- **TASK BRIEF**: Filter the entries below, keeping only lines with the word "grey".

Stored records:
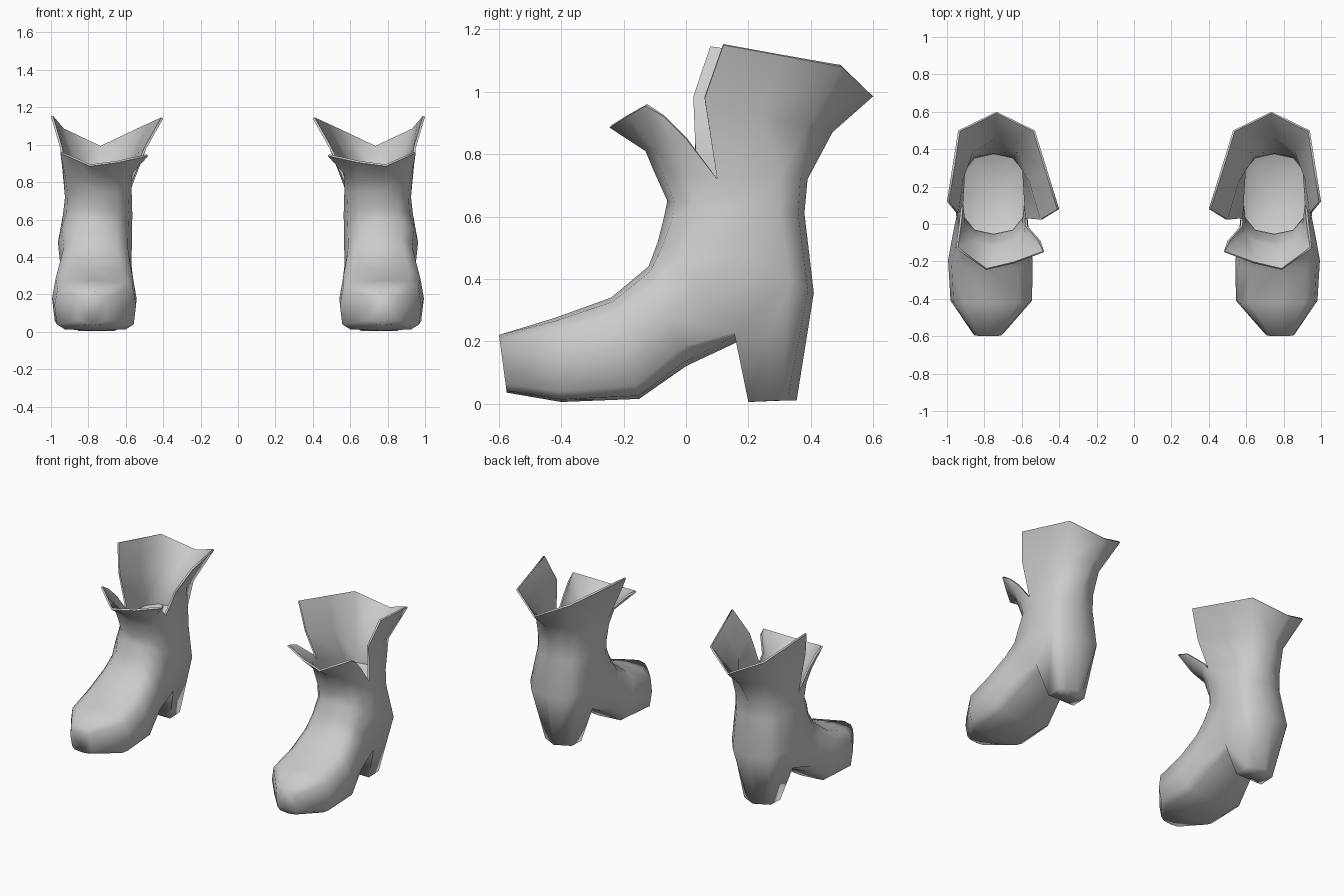
import bpy
import bmesh
import math
from mathutils import Vector

cube = bpy.data.objects.get("Cube")
if cube:
    bpy.data.objects.remove(cube)

SIDES = 12

# Single plain grey
grey = bpy.data.materials.new("plain_grey")
grey.use_nodes = True
COLOUR = (0.6, 0.6, 0.6, 1)
grey.diffuse_color = COLOUR
grey.node_tree.nodes["Principled BSDF"].inputs["Base Color"].default_value = COLOUR


def soft(v, power):
    return math.copysign(abs(v) ** power, v)


def section(front, back, cx, hw, power=0.75, back_power=0.75):
    """Rounded ring spanning two side-profile points (y, z)."""
    f, b = Vector(front), Vector(back)
    ring = []
    for k in range(SIDES):
        a = math.tau * k / SIDES
        e = power if math.cos(a) > 0 else back_power
        p = (f + b) / 2 + (f - b) / 2 * soft(math.cos(a), e)
        ring.append((cx + hw * soft(math.sin(a), e), p.x, p.y))
    return ring


def loft(rows, closed, start=0):
    """Quads between successive rows of points."""
    n = len(rows[0])
    faces = []
    for r in range(len(rows) - 1):
        for k in range(n if closed else n - 1):
            j = (k + 1) % n
            a, b = start + r * n, start + (r + 1) * n
            faces.append((a + k, a + j, b + j, b + k))
    return faces


def add_pair(name, verts, faces, thickness=0):
    """Smooth object mirrored to the other boot."""
    mesh = bpy.data.meshes.new(name)
    mesh.from_pydata(verts, [], faces)
    mesh.materials.append(grey)
    obj = bpy.data.objects.new(name, mesh)
    bpy.context.collection.objects.link(obj)
    bpy.ops.object.select_all(action="DESELECT")
    obj.select_set(True)
    bpy.context.view_layer.objects.active = obj
    bpy.ops.object.shade_smooth_by_angle(angle=math.radians(85))
    if thickness:
        # Crisp open edge
        bm = bmesh.new()
        bm.from_mesh(mesh)
        for edge in bm.edges:
            if edge.is_boundary:
                edge.smooth = False
        bm.to_mesh(mesh)
        bm.free()
        shell = obj.modifiers.new("thickness", "SOLIDIFY")
        shell.thickness = thickness
        shell.offset = -1
    obj.modifiers.new("other_boot", "MIRROR").use_mirror_merge = False


# Foot and ankle, from toe to neck
rings = [
    section((-0.6, 0.22), (-0.575, 0.035), 0.78, 0.08, 0.7, 0.5),
    section((-0.42, 0.275), (-0.4, 0.005), 0.763, 0.218, 0.55, 0.42),
    section((-0.24, 0.34), (-0.15, 0.015), 0.768, 0.226, 0.6, 0.45),
    section((-0.12, 0.44), (0.0, 0.12), 0.765, 0.205, 0.7, 0.6),
    section((-0.09, 0.52), (0.17, 0.2), 0.76, 0.19),
    section((-0.07, 0.6), (0.41, 0.355), 0.765, 0.198, 0.75, 0.55),
    section((-0.06, 0.65), (0.38, 0.61), 0.75, 0.185, 0.75, 0.68),
    section((-0.105, 0.75), (0.39, 0.72), 0.75, 0.18, 0.75, 0.68),
]
# Square off the arch where the heel starts
rings[4][4] = (0.92, 0.155, 0.225)
rings[4][8] = (0.6, 0.155, 0.225)
# Notches where the shaft splits, outer side lower than inner side
rings[-1][3] = (0.925, 0.1, 0.72)
rings[-1][9] = (0.57, 0.03, 0.8)
verts = [p for ring in rings for p in ring]
neck_start = len(verts) - SIDES

# Open the underside between the arch and the back for the heel
arch, back = 4 * SIDES, 5 * SIDES
under = range(4, 9)
opening = {(arch + k, arch + k + 1, back + k + 1, back + k) for k in under[:-1]}
faces = [f for f in loft(rings, True) if f not in opening]
faces.append(tuple(reversed(range(SIDES))))

# Tapered heel growing out of that opening
rim = [arch + k for k in under] + [back + k for k in reversed(under)]
spread = (1, 0.6, 0, -0.6, -1)
tip = [(0.755 + 0.1 * s, 0.2, 0.005) for s in spread]
tip += [(0.755 - 0.1 * s, 0.355 - 0.05 * abs(s), 0.01) for s in spread]
heel_start = len(verts)
verts += tip
count = len(tip)
for k in range(count):
    j = (k + 1) % count
    faces.append((rim[k], rim[j], heel_start + j, heel_start + k))
faces.append(tuple(range(heel_start, heel_start + count)))

# Flared collar around the back, from outer notch to inner notch
collar = [
    [(0.95, 0.06, 0.98), (0.925, 0.24, 0.93), (0.87, 0.39, 0.89), (0.735, 0.47, 0.87),
     (0.61, 0.39, 0.89), (0.55, 0.23, 0.93), (0.49, 0.025, 0.98)],
    [(1.0, 0.12, 1.15), (0.97, 0.31, 1.115), (0.94, 0.5, 1.08), (0.735, 0.6, 0.985),
     (0.53, 0.5, 1.08), (0.465, 0.29, 1.11), (0.4, 0.08, 1.14)],
]
# Tongue curling forward, from inner notch to outer notch
tongue = [
    [(0.57, -0.01, 0.85), (0.58, -0.05, 0.83), (0.64, -0.1, 0.81), (0.77, -0.13, 0.81),
     (0.87, -0.1, 0.82), (0.925, -0.05, 0.84), (0.935, 0.0, 0.85)],
    [(0.5, -0.09, 0.93), (0.48, -0.15, 0.94), (0.64, -0.21, 0.905), (0.79, -0.245, 0.885),
     (0.87, -0.19, 0.92), (0.95, -0.13, 0.955), (0.945, -0.07, 0.92)],
]
for rows, first in ((collar, 3), (tongue, 9)):
    base = len(verts)
    verts += [p for row in rows for p in row]
    for k in range(6):
        a = neck_start + (first + k) % SIDES
        b = neck_start + (first + k + 1) % SIDES
        faces.append((a, b, base + k + 1, base + k))
    faces += loft(rows, False, base)
add_pair("boot", verts, faces, thickness=0.012)

# Sunken lining closing the inside of the shaft
lining = section((-0.055, 0.68), (0.375, 0.68), 0.75, 0.172)
lining.append((0.735, 0.15, 0.58))
add_pair("lining", lining, [(k, (k + 1) % SIDES, SIDES) for k in range(SIDES)])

- **RESPONSE TO THE EXERCISE**:
# Single plain grey
grey = bpy.data.materials.new("plain_grey")
grey.use_nodes = True
grey.diffuse_color = COLOUR
grey.node_tree.nodes["Principled BSDF"].inputs["Base Color"].default_value = COLOUR
    mesh.materials.append(grey)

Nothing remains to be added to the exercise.